(Rendered images with source text)
Start of Block

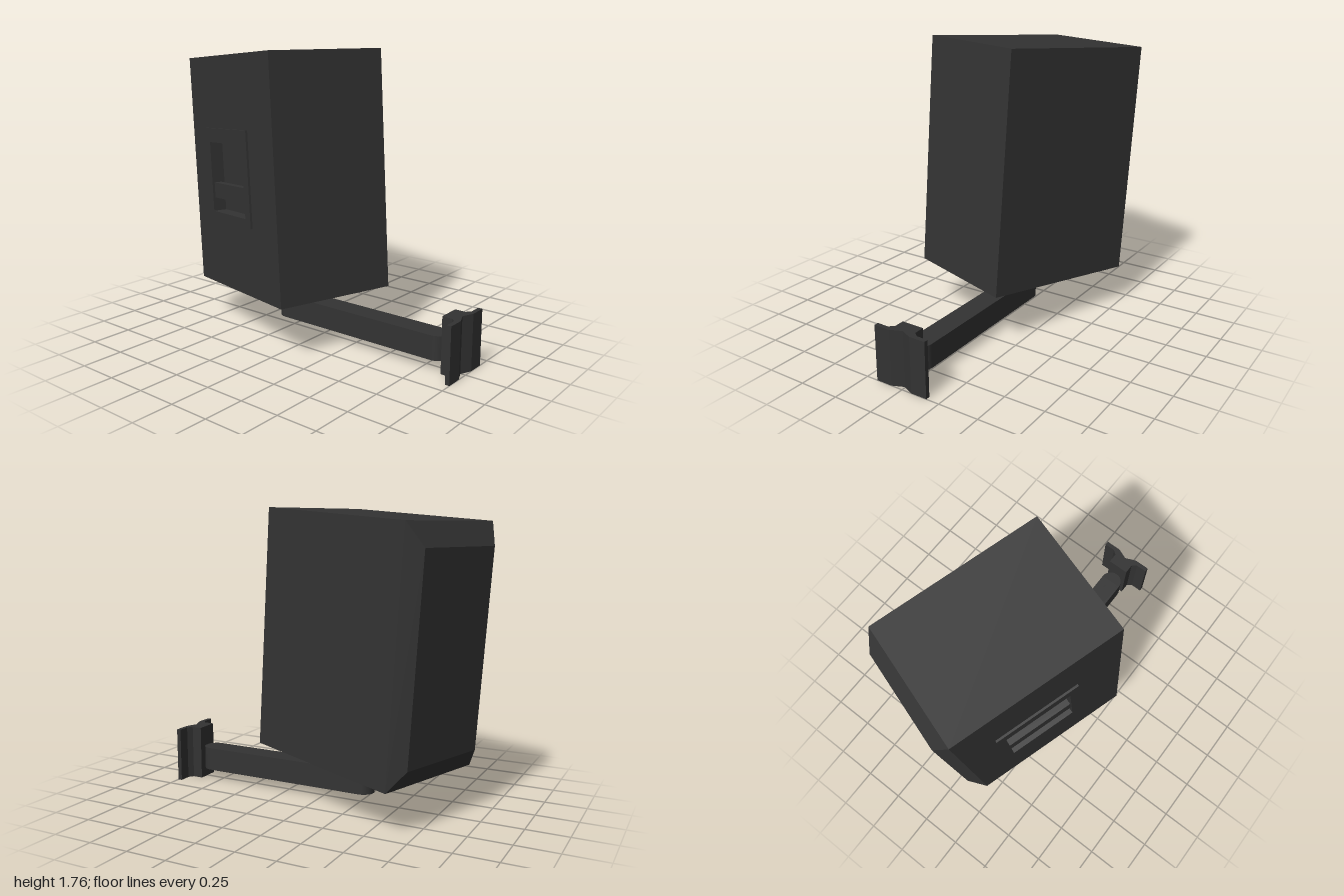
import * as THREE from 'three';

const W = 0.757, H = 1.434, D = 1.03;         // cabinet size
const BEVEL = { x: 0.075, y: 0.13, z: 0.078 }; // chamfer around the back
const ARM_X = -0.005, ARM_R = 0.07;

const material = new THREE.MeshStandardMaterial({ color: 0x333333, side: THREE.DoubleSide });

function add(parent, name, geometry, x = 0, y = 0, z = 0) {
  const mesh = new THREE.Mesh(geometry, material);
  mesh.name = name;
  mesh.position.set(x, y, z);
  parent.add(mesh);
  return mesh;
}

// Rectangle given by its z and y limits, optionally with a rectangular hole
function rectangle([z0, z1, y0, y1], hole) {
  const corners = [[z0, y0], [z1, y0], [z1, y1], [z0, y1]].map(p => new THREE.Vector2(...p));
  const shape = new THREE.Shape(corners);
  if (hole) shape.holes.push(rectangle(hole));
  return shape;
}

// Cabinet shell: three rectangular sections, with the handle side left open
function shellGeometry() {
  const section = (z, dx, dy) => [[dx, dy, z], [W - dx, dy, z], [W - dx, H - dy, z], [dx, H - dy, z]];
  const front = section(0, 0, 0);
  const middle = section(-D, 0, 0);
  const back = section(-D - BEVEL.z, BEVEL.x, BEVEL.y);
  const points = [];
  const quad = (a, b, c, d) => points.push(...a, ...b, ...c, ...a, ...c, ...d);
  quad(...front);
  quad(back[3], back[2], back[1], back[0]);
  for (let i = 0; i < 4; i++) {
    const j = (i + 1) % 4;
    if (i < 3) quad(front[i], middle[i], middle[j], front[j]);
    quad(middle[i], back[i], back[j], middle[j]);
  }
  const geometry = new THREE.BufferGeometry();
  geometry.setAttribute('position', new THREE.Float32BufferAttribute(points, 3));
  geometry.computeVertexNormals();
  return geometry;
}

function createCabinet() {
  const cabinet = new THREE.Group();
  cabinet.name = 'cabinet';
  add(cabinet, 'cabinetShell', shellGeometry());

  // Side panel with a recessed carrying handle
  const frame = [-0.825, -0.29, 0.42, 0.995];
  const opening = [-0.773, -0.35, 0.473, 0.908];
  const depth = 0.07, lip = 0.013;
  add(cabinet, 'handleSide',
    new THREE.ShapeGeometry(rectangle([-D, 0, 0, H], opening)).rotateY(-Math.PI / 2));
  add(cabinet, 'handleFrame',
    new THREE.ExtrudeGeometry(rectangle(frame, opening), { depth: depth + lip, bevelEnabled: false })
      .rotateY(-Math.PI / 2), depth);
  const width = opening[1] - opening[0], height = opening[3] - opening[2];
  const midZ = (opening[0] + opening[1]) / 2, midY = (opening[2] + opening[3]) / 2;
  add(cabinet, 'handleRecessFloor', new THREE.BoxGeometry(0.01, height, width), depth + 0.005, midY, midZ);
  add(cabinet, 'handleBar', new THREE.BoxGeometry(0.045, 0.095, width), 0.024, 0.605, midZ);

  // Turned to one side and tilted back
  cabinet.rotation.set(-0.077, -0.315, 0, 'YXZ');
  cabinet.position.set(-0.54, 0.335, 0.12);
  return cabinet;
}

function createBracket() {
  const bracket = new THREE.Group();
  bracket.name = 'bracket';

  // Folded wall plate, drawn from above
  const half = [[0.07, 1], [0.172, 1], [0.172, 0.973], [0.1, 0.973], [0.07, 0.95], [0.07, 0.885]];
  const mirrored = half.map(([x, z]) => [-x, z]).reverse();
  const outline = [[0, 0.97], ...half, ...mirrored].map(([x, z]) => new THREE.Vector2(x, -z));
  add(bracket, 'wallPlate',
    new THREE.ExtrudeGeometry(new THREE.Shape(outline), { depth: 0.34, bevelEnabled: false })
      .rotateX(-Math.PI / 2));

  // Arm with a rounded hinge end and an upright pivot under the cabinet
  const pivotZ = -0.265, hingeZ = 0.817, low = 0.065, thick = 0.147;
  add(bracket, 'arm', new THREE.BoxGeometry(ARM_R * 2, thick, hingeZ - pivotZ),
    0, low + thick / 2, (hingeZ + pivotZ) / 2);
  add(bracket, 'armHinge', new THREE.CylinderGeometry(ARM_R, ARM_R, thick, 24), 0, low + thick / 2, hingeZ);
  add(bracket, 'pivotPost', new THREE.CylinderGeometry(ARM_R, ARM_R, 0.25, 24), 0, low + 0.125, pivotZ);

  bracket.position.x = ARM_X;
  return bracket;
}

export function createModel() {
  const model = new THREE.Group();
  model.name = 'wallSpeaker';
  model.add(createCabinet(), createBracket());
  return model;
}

End of Block
Start of Block

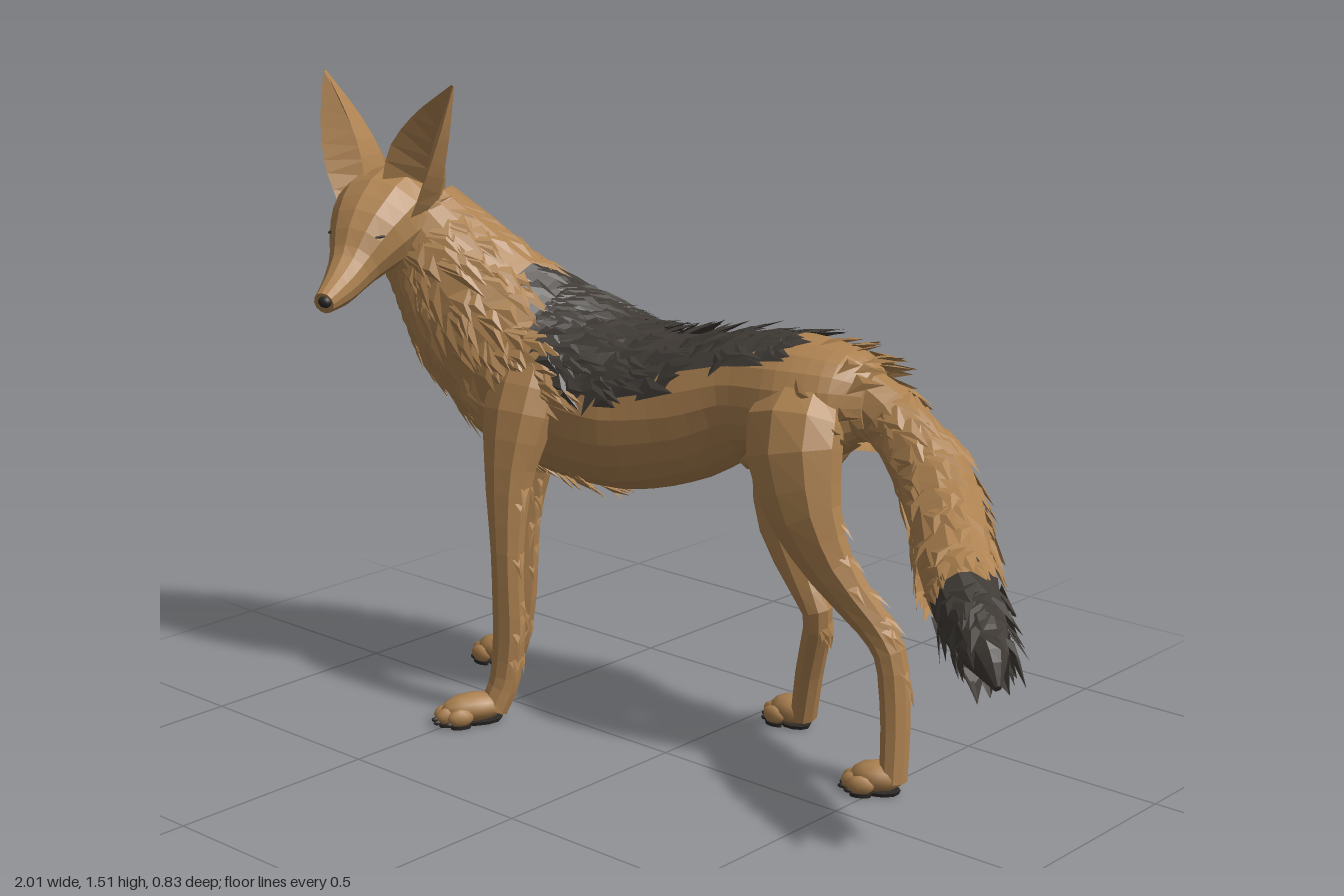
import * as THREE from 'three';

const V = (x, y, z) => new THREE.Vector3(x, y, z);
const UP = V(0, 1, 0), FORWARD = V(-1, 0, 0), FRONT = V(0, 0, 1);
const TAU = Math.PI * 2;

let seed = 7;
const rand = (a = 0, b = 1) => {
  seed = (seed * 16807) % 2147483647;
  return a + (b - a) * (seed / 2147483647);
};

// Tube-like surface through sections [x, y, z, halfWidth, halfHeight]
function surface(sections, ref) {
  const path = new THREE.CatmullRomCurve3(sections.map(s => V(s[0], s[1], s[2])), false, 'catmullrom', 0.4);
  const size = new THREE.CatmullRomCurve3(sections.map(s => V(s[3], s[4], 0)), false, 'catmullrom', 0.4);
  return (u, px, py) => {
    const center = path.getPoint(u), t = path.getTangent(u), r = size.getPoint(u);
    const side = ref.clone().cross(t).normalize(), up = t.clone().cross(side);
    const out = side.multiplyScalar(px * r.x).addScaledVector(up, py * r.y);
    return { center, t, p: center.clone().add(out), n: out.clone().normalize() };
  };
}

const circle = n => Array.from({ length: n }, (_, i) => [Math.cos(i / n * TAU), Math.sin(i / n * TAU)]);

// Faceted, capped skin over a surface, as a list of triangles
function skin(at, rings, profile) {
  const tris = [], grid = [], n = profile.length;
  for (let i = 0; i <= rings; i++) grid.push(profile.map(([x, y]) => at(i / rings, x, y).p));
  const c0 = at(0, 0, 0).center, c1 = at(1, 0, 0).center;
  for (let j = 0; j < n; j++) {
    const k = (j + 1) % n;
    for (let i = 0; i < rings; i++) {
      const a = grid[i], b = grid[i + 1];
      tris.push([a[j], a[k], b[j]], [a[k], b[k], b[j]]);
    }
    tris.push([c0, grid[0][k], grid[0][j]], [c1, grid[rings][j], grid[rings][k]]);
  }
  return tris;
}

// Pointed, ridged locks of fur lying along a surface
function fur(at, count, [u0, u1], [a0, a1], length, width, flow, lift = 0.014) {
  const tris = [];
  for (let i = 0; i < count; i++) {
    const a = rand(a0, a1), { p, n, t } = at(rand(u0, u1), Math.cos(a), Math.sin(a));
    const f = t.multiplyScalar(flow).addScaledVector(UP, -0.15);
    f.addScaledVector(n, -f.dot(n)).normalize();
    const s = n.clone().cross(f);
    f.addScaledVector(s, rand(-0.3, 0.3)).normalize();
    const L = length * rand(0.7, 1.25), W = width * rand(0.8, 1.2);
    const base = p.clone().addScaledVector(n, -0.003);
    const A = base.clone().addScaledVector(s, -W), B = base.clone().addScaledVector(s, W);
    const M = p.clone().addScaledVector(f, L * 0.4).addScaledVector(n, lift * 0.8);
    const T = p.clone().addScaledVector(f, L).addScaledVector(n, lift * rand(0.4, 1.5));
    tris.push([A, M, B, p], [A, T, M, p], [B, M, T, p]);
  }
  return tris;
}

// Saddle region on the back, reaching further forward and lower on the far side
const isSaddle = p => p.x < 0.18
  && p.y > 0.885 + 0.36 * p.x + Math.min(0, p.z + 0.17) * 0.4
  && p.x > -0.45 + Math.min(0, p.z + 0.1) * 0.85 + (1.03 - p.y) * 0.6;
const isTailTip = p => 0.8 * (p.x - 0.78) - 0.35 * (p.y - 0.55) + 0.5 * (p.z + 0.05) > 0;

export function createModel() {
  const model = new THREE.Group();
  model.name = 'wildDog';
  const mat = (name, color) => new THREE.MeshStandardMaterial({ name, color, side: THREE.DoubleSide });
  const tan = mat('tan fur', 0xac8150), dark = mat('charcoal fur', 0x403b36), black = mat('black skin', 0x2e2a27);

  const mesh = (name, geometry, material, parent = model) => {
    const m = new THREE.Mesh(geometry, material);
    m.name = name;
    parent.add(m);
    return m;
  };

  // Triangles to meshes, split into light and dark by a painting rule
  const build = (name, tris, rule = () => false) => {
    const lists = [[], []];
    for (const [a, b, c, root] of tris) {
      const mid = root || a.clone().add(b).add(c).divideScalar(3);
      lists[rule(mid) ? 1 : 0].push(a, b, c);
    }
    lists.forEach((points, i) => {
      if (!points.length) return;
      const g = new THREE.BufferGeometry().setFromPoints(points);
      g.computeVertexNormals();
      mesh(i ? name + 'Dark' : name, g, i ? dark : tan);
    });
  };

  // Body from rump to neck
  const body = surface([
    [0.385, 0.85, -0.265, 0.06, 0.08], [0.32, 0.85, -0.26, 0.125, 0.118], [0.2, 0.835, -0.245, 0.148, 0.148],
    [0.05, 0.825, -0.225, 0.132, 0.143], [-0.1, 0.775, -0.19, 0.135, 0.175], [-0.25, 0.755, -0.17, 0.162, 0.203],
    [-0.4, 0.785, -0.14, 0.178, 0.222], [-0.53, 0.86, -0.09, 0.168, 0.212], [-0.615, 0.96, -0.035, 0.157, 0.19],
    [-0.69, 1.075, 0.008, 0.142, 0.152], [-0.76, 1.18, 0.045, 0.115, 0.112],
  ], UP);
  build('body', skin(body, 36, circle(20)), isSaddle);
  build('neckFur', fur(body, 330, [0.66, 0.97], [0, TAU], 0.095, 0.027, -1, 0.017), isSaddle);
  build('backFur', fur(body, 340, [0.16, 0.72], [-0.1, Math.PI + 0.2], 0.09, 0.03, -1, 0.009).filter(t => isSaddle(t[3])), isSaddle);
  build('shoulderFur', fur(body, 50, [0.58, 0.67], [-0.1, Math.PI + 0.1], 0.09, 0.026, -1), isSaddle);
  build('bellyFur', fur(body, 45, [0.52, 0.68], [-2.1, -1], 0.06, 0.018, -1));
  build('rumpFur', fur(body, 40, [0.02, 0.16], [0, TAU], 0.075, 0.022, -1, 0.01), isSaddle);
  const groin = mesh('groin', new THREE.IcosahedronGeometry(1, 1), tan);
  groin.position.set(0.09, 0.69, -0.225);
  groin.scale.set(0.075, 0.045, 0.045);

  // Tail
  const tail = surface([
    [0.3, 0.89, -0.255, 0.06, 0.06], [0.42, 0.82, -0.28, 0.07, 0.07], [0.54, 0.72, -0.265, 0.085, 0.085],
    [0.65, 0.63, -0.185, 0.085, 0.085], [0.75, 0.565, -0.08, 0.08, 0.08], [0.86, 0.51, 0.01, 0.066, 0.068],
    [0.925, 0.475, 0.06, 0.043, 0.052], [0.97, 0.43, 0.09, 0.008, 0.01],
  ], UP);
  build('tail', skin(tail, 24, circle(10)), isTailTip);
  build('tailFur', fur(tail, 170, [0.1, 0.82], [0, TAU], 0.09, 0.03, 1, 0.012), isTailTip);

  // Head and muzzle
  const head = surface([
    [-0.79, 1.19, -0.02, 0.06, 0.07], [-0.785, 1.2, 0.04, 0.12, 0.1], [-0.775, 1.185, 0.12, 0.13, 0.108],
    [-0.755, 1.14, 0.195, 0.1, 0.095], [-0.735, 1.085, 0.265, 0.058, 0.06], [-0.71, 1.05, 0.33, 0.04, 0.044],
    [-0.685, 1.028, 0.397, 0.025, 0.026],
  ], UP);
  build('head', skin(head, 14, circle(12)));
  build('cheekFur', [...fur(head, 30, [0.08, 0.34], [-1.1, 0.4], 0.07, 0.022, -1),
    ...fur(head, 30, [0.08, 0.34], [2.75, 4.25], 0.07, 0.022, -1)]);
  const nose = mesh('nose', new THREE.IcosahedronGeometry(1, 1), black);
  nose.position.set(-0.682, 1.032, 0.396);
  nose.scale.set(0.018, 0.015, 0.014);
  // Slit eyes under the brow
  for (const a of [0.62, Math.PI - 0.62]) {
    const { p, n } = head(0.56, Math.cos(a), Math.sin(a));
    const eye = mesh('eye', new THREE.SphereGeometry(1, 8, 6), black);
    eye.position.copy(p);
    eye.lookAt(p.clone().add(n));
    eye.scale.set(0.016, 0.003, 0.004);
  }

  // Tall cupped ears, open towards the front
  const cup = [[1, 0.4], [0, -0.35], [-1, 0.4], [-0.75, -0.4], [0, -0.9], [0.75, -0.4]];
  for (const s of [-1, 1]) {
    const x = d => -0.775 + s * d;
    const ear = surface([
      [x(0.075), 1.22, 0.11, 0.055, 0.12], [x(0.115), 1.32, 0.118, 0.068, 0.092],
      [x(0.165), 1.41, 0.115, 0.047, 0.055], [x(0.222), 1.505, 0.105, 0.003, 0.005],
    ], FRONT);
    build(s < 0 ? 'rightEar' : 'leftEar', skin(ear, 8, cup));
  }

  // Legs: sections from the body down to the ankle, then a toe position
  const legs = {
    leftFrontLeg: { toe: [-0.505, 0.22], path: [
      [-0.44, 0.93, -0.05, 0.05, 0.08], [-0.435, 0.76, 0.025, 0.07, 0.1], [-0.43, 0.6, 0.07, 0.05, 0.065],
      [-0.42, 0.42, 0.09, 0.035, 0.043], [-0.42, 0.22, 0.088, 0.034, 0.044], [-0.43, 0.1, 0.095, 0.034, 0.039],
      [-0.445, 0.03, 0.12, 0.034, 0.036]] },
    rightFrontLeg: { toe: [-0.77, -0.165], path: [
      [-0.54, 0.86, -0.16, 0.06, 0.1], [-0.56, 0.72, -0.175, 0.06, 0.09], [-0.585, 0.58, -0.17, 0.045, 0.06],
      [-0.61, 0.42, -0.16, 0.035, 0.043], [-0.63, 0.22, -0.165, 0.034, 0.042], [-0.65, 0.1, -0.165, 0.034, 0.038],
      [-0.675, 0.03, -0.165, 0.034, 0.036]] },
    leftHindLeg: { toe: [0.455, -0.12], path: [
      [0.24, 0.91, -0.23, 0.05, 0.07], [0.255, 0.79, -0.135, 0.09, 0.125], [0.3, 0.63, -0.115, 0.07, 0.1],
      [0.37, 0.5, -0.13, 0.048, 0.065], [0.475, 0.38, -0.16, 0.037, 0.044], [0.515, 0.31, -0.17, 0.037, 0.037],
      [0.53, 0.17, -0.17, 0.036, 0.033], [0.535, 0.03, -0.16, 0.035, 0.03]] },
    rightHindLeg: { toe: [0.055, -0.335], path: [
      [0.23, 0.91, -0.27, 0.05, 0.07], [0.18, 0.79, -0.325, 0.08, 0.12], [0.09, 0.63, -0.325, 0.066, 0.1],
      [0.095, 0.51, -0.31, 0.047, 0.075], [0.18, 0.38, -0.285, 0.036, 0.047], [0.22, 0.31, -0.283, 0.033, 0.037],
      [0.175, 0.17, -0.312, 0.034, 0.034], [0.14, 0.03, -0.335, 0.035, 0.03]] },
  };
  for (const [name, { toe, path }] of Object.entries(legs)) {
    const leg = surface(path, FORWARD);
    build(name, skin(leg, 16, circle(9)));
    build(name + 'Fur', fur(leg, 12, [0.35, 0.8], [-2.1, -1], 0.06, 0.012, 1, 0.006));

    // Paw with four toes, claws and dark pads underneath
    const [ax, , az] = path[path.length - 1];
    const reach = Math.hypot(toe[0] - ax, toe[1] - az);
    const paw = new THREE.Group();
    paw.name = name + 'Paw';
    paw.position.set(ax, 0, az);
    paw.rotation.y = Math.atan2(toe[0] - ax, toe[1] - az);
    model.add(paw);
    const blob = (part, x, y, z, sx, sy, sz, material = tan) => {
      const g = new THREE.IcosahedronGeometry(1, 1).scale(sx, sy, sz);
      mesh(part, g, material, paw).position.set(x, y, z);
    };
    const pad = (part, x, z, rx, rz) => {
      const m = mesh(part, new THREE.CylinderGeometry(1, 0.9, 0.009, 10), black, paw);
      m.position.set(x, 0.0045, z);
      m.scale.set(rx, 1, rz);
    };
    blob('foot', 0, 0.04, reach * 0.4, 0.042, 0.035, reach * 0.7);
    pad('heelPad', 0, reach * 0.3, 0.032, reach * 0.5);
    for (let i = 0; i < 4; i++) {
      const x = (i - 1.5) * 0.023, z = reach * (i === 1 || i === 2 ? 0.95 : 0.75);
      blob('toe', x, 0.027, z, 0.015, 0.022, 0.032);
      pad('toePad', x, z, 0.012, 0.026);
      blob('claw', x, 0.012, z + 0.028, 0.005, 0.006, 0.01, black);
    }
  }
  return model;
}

End of Block

REQUIREMENT:
Go to the line with "cabinet.position.set(-0.54, 0.335, 0.12);" in the entries above and repeat every line from there through the line with "const mirrored = half.map(([x, z])", exactly and with no other text.

OUTPUT:
  cabinet.position.set(-0.54, 0.335, 0.12);
  return cabinet;
}

function createBracket() {
  const bracket = new THREE.Group();
  bracket.name = 'bracket';

  // Folded wall plate, drawn from above
  const half = [[0.07, 1], [0.172, 1], [0.172, 0.973], [0.1, 0.973], [0.07, 0.95], [0.07, 0.885]];
  const mirrored = half.map(([x, z]) => [-x, z]).reverse();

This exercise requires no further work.